> [EXERCISE AIM]
Below are the records; count how many of their lines hold the string "range" and give the number alone.

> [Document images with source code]
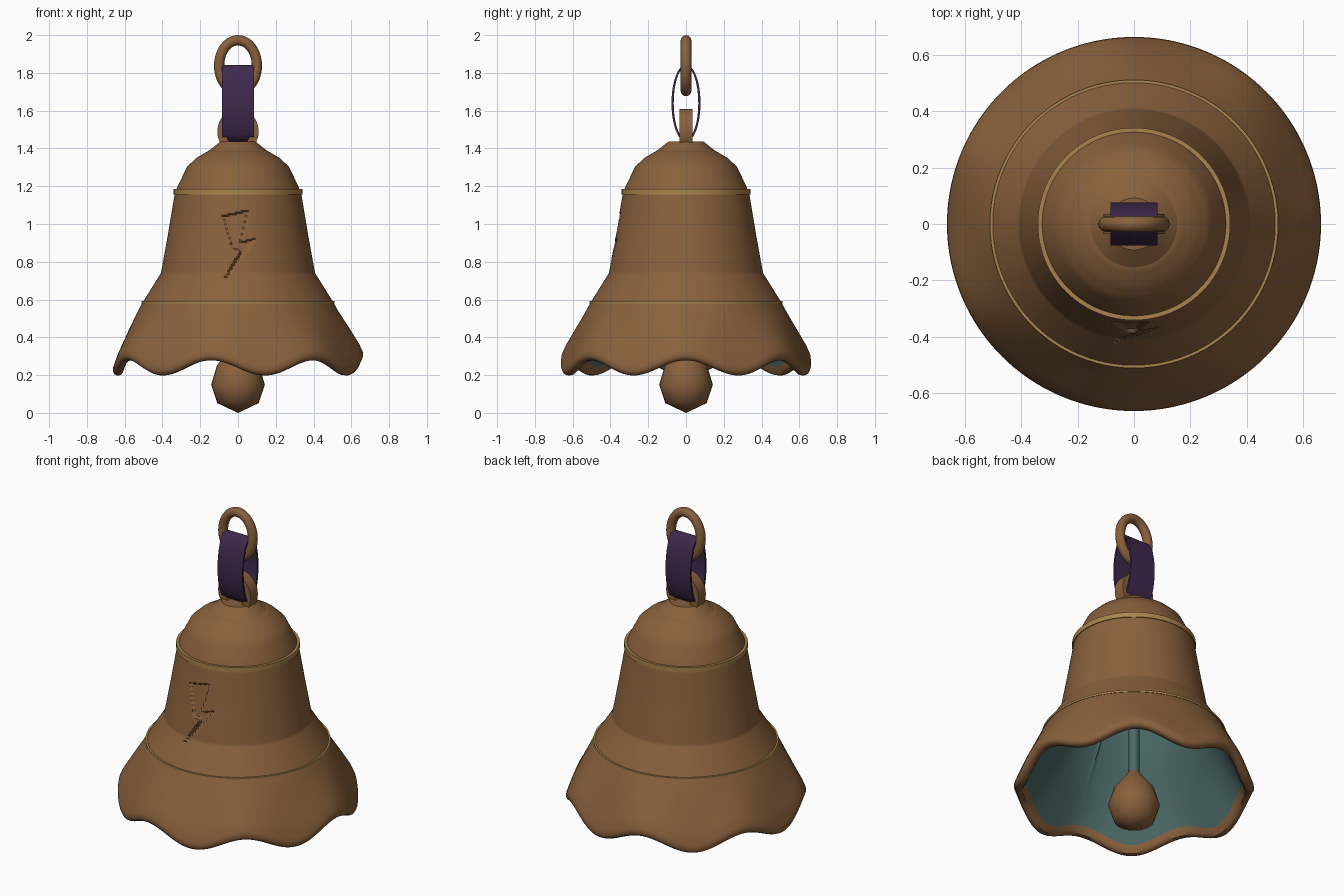
import bpy, bmesh, math

if "Cube" in bpy.data.objects:
    bpy.data.objects.remove(bpy.data.objects["Cube"])

def material(name, rgb):
    m = bpy.data.materials.new(name)
    m.diffuse_color = (*rgb, 1)
    m.use_nodes = True
    m.node_tree.nodes["Principled BSDF"].inputs["Base Color"].default_value = m.diffuse_color
    return m

BRONZE = material("bronze", (0.25, 0.118, 0.045))
GOLD = material("pale gold", (0.40, 0.23, 0.075))
TEAL = material("dark teal", (0.068, 0.14, 0.13))
PURPLE = material("dark purple", (0.05, 0.022, 0.075))

def make(name, verts, faces, mats, angle=40):
    me = bpy.data.meshes.new(name)
    me.from_pydata(verts, [], faces)
    for m in mats:
        me.materials.append(m)
    bm = bmesh.new()
    bm.from_mesh(me)
    bmesh.ops.remove_doubles(bm, verts=bm.verts, dist=1e-5)
    bmesh.ops.recalc_face_normals(bm, faces=bm.faces)
    bm.to_mesh(me)
    bm.free()
    ob = bpy.data.objects.new(name, me)
    bpy.context.collection.objects.link(ob)
    bpy.ops.object.select_all(action='DESELECT')
    ob.select_set(True)
    bpy.context.view_layer.objects.active = ob
    bpy.ops.object.shade_smooth_by_angle(angle=math.radians(angle))
    return ob

def grid_faces(rows, cols, wrap_rows=False):
    out = []
    for i in range(rows if wrap_rows else rows - 1):
        for j in range(cols):
            a, b = i * cols, ((i + 1) % rows) * cols
            k = (j + 1) % cols
            out.append((a + j, a + k, b + k, b + j))
    return out

def lathe(name, profile, mats, segs=64, closed=False, shape=None, angle=40):
    verts = []
    for r, z in profile:
        for j in range(segs):
            t = math.tau * j / segs
            r2, z2 = shape(r, z, t) if shape else (r, z)
            verts.append((r2 * math.cos(t), r2 * math.sin(t), z2))
    return make(name, verts, grid_faces(len(profile), segs, closed), mats, angle)

def loop(name, center_z, rx, rz, section, mat, axis='x', segs=48, angle=40):
    """Sweep a (outward, sideways) section around an upright ellipse."""
    verts = []
    for u, v in section:
        for j in range(segs):
            t = math.tau * j / segs
            a, z = (rx + u) * math.cos(t), center_z + (rz + u) * math.sin(t)
            verts.append((a, v, z) if axis == 'x' else (v, a, z))
    return make(name, verts, grid_faces(len(section), segs, True), [mat], angle)

# Bell shell: outer wall, rounded scalloped lip, then inner wall
BOLT = [(-.08, 1.04), (.05, 1.07), (.01, .90), (.09, .92),
        (-.085, .69), (.02, .86), (-.03, .87)]

def in_bolt(x, z):
    hit = False
    for (x1, z1), (x2, z2) in zip(BOLT, BOLT[1:] + BOLT[:1]):
        if (z1 > z) != (z2 > z) and x < x1 + (z - z1) * (x2 - x1) / (z2 - z1):
            hit = not hit
    return hit

outer = [(0, 1.40), (0.155, 1.388), (0.22, 1.35), (0.268, 1.305), (0.32, 1.20),
         (0.335, 1.16), (0.37, 0.95), (0.408, 0.74), (0.505, 0.585),
         (0.585, 0.44), (0.64, 0.335), (0.66, 0.285)]
lip = [(0.663, 0.262), (0.655, 0.245), (0.64, 0.238), (0.62, 0.24), (0.608, 0.258)]
inner = [(0.60, 0.285), (0.54, 0.41), (0.465, 0.575), (0.37, 0.73),
         (0.30, 1.15), (0.23, 1.28), (0, 1.36)]
dense = [outer[0]]
for (r1, z1), (r2, z2) in zip(outer, outer[1:]):
    n = max(1, round(abs(z2 - z1) / 0.008)) if 0.58 < z2 < 1.1 else 3
    dense += [(r1 + (r2 - r1) * k / n, z1 + (z2 - z1) * k / n) for k in range(1, n + 1)]
n_outer = len(dense)
SEGS = 280

def bell_shape(r, z, t):
    # seven waves fading out above the flare, plus a shallow zigzag dent in front
    w = min(1, max(0, (0.54 - z) / 0.25))
    x = r * math.cos(t)
    if 0.68 < z < 1.08 and math.sin(t) < -0.8 and r > 0.343 and in_bolt(x, z):
        r -= 0.014
    return r, z + 0.04 * w * math.cos(7 * t)

bell = lathe("bell_shell", dense + lip + inner, [BRONZE, TEAL], SEGS, shape=bell_shape, angle=50)
for p in bell.data.polygons:
    c, n = p.center, p.normal
    r = math.hypot(c.x, c.y)
    facing_in = c.x * n.x + c.y * n.y < 0 or (r < 0.3 and n.z < 0)
    # inner wall faces the axis; keep the rounded lip and dent sides bronze
    in_dent = c.y < -0.3 and abs(c.x) < 0.11 and 0.66 < c.z < 1.09 and r > 0.385 - (c.z - 0.74) * 0.16
    wave = 0.04 * math.cos(7 * math.atan2(c.y, c.x))
    if facing_in and not in_dent and c.z > 0.28 + wave:
        p.material_index = 1

# Crown cap
lathe("crown_cap", [(0, 1.37), (0.155, 1.375), (0.155, 1.387), (0.092, 1.437), (0, 1.437)],
      [BRONZE], 48, angle=25)

# Gold bands
for name, r, z, h in (("upper_band", 0.341, 1.170, 0.015), ("lower_band", 0.511, 0.586, 0.006)):
    lathe(name, [(r, z - h), (r, z + h), (r - 0.025, z + h), (r - 0.025, z - h)],
          [GOLD], 96, closed=True)

# Clapper and its rod
lathe("clapper_rod", [(0, 0.3), (0.03, 0.3), (0.03, 1.35), (0, 1.35)], [TEAL], 16)
lathe("clapper", [(0, 0.0), (0.11, 0.052), (0.142, 0.15), (0.112, 0.25), (0.05, 0.33),
                  (0.03, 0.36), (0, 0.36)], [BRONZE], 24, angle=50)

# Square-section hanging lug, cloth strap and top ring
lug = [(-.022, -.035), (.022, -.035), (.022, .035), (-.022, .035)]
loop("hanging_lug", 1.49, 0.087, 0.098, lug, BRONZE)
strap = [(-.006, -.084), (.006, -.084), (.006, .084), (-.006, .084)]
loop("strap", 1.64, 0.071, 0.197, strap, PURPLE, axis='y')
tube = [(0.027 * math.cos(math.tau * k / 12), 0.028 * math.sin(math.tau * k / 12)) for k in range(12)]
loop("top_ring", 1.838, 0.1, 0.135, tube, BRONZE)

> [EXPECTED ANSWER]
6